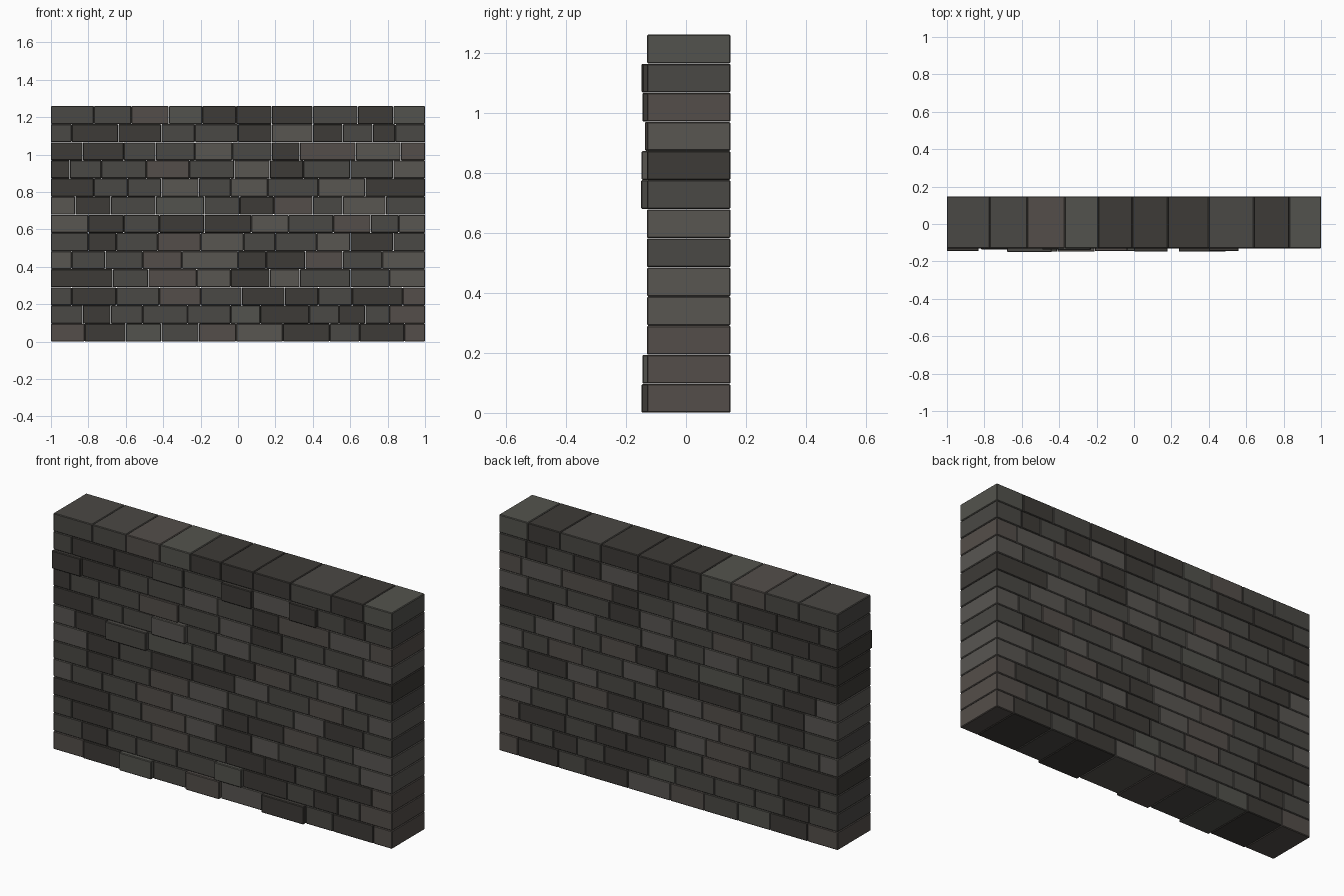
import bpy, bmesh
from mathutils import Vector

if "Cube" in bpy.data.objects:
    bpy.data.objects.remove(bpy.data.objects["Cube"])

H = 1.26 / 13            # course height
FRONT, BACK = -0.13, 0.148
GAP, BEVEL = 0.001, 0.0035

# stone shades
SHADES = {'d': (0.047, 0.043, 0.038, 1), 'm': (0.068, 0.065, 0.058, 1),
          'l': (0.098, 0.092, 0.083, 1), 'b': (0.088, 0.076, 0.068, 1),
          'g': (0.086, 0.086, 0.074, 1)}
KEYS = list(SHADES)
mats = []
for k in KEYS:
    m = bpy.data.materials.new("stone_" + k)
    m.diffuse_color = SHADES[k]
    m.use_nodes = True
    m.node_tree.nodes["Principled BSDF"].inputs["Base Color"].default_value = m.diffuse_color
    mats.append(m)

# courses from the ground up: joints in hundredths, shades, {brick: front face y}
COURSES = [
    ([-82, -60, -41, -21, -1, 24, 49, 65, 89], "bdgmbldmdb", {1: -.135, 2: -.148, 4: -.145, 6: -.148}),
    ([-83, -68, -51, -27, -4, 12, 38, 54, 68, 81], "mdmmmgdmdmb", {5: -.145}),
    ([-89, -65, -42, -20, 2, 25, 43, 61, 88], "mdmbmddmdb", {}),
    ([-67, -48, -22, -4, 17, 33, 60, 81], "dmbldlmml", {}),
    ([-89, -71, -51, -30, 0, 15, 36, 56, 77], "lmmblddbml", {}),
    ([-80, -65, -43, -20, 3, 20, 42, 60, 83], "mdmblmmldm", {}),
    ([-80, -61, -42, -18, 7, 27, 51, 71, 86], "ldmddlmbml", {}),
    ([-87, -68, -44, -18, 1, 19, 40, 56, 79], "ldmgmdbmlm", {2: -.15}),
    ([-77, -59, -41, -21, -4, 16, 43, 68], "dmmlmlmld", {3: -.148}),
    ([-90, -73, -49, -26, -2, 17, 35, 60, 83], "dmmbmldmml", {3: -.137}),
    ([-83, -61, -44, -23, -3, 18, 33, 63, 87], "ddmmlmdblb", {0: -.145}),
    ([-89, -64, -41, -23, 0, 18, 40, 56, 72, 84], "mddmmdldmdm", {3: -.14, 5: -.148, 7: -.145}),
    ([-77, -57, -37, -19, -1, 18, 40, 64, 83], "mmbgdddmdg", {}),
]


def add_brick(bm, x0, x1, z0, front, mat):
    part = bmesh.new()
    bmesh.ops.create_cube(part, size=1)
    size = Vector((x1 - x0, BACK - front, H - GAP))
    centre = Vector(((x0 + x1) / 2, (front + BACK) / 2, z0 + H / 2))
    for v in part.verts:
        v.co = centre + v.co * size
    bmesh.ops.bevel(part, geom=part.edges[:], offset=BEVEL, segments=1,
                    affect='EDGES', profile=0.5)
    for f in part.faces:
        f.material_index = mat
    tmp = bpy.data.meshes.new("brick_tmp")
    part.to_mesh(tmp)
    part.free()
    bm.from_mesh(tmp)
    bpy.data.meshes.remove(tmp)


# one object per course of full-depth stones
for i, (joints, tones, pushed) in enumerate(COURSES):
    bm = bmesh.new()
    xs = [-1] + [j / 100 for j in joints] + [1]
    for n in range(len(xs) - 1):
        x0 = xs[n] + (GAP / 2 if n else 0)
        x1 = xs[n + 1] - (GAP / 2 if n < len(xs) - 2 else 0)
        add_brick(bm, x0, x1, i * H, pushed.get(n, FRONT), KEYS.index(tones[n]))
    mesh = bpy.data.meshes.new(f"stone_course_{i + 1}")
    bm.to_mesh(mesh)
    bm.free()
    for m in mats:
        mesh.materials.append(m)
    ob = bpy.data.objects.new(mesh.name, mesh)
    bpy.context.collection.objects.link(ob)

- Exercise prompt -
Among the records above, a stretch begins at the line containing "m.use_nodes = True" and ends at the line containing "bm = bmesh.new()". Restate that stretch word for word, and nothing else.

- Expected answer -
    m.use_nodes = True
    m.node_tree.nodes["Principled BSDF"].inputs["Base Color"].default_value = m.diffuse_color
    mats.append(m)

# courses from the ground up: joints in hundredths, shades, {brick: front face y}
COURSES = [
    ([-82, -60, -41, -21, -1, 24, 49, 65, 89], "bdgmbldmdb", {1: -.135, 2: -.148, 4: -.145, 6: -.148}),
    ([-83, -68, -51, -27, -4, 12, 38, 54, 68, 81], "mdmmmgdmdmb", {5: -.145}),
    ([-89, -65, -42, -20, 2, 25, 43, 61, 88], "mdmbmddmdb", {}),
    ([-67, -48, -22, -4, 17, 33, 60, 81], "dmbldlmml", {}),
    ([-89, -71, -51, -30, 0, 15, 36, 56, 77], "lmmblddbml", {}),
    ([-80, -65, -43, -20, 3, 20, 42, 60, 83], "mdmblmmldm", {}),
    ([-80, -61, -42, -18, 7, 27, 51, 71, 86], "ldmddlmbml", {}),
    ([-87, -68, -44, -18, 1, 19, 40, 56, 79], "ldmgmdbmlm", {2: -.15}),
    ([-77, -59, -41, -21, -4, 16, 43, 68], "dmmlmlmld", {3: -.148}),
    ([-90, -73, -49, -26, -2, 17, 35, 60, 83], "dmmbmldmml", {3: -.137}),
    ([-83, -61, -44, -23, -3, 18, 33, 63, 87], "ddmmlmdblb", {0: -.145}),
    ([-89, -64, -41, -23, 0, 18, 40, 56, 72, 84], "mddmmdldmdm", {3: -.14, 5: -.148, 7: -.145}),
    ([-77, -57, -37, -19, -1, 18, 40, 64, 83], "mmbgdddmdg", {}),
]


def add_brick(bm, x0, x1, z0, front, mat):
    part = bmesh.new()
    bmesh.ops.create_cube(part, size=1)
    size = Vector((x1 - x0, BACK - front, H - GAP))
    centre = Vector(((x0 + x1) / 2, (front + BACK) / 2, z0 + H / 2))
    for v in part.verts:
        v.co = centre + v.co * size
    bmesh.ops.bevel(part, geom=part.edges[:], offset=BEVEL, segments=1,
                    affect='EDGES', profile=0.5)
    for f in part.faces:
        f.material_index = mat
    tmp = bpy.data.meshes.new("brick_tmp")
    part.to_mesh(tmp)
    part.free()
    bm.from_mesh(tmp)
    bpy.data.meshes.remove(tmp)


# one object per course of full-depth stones
for i, (joints, tones, pushed) in enumerate(COURSES):
    bm = bmesh.new()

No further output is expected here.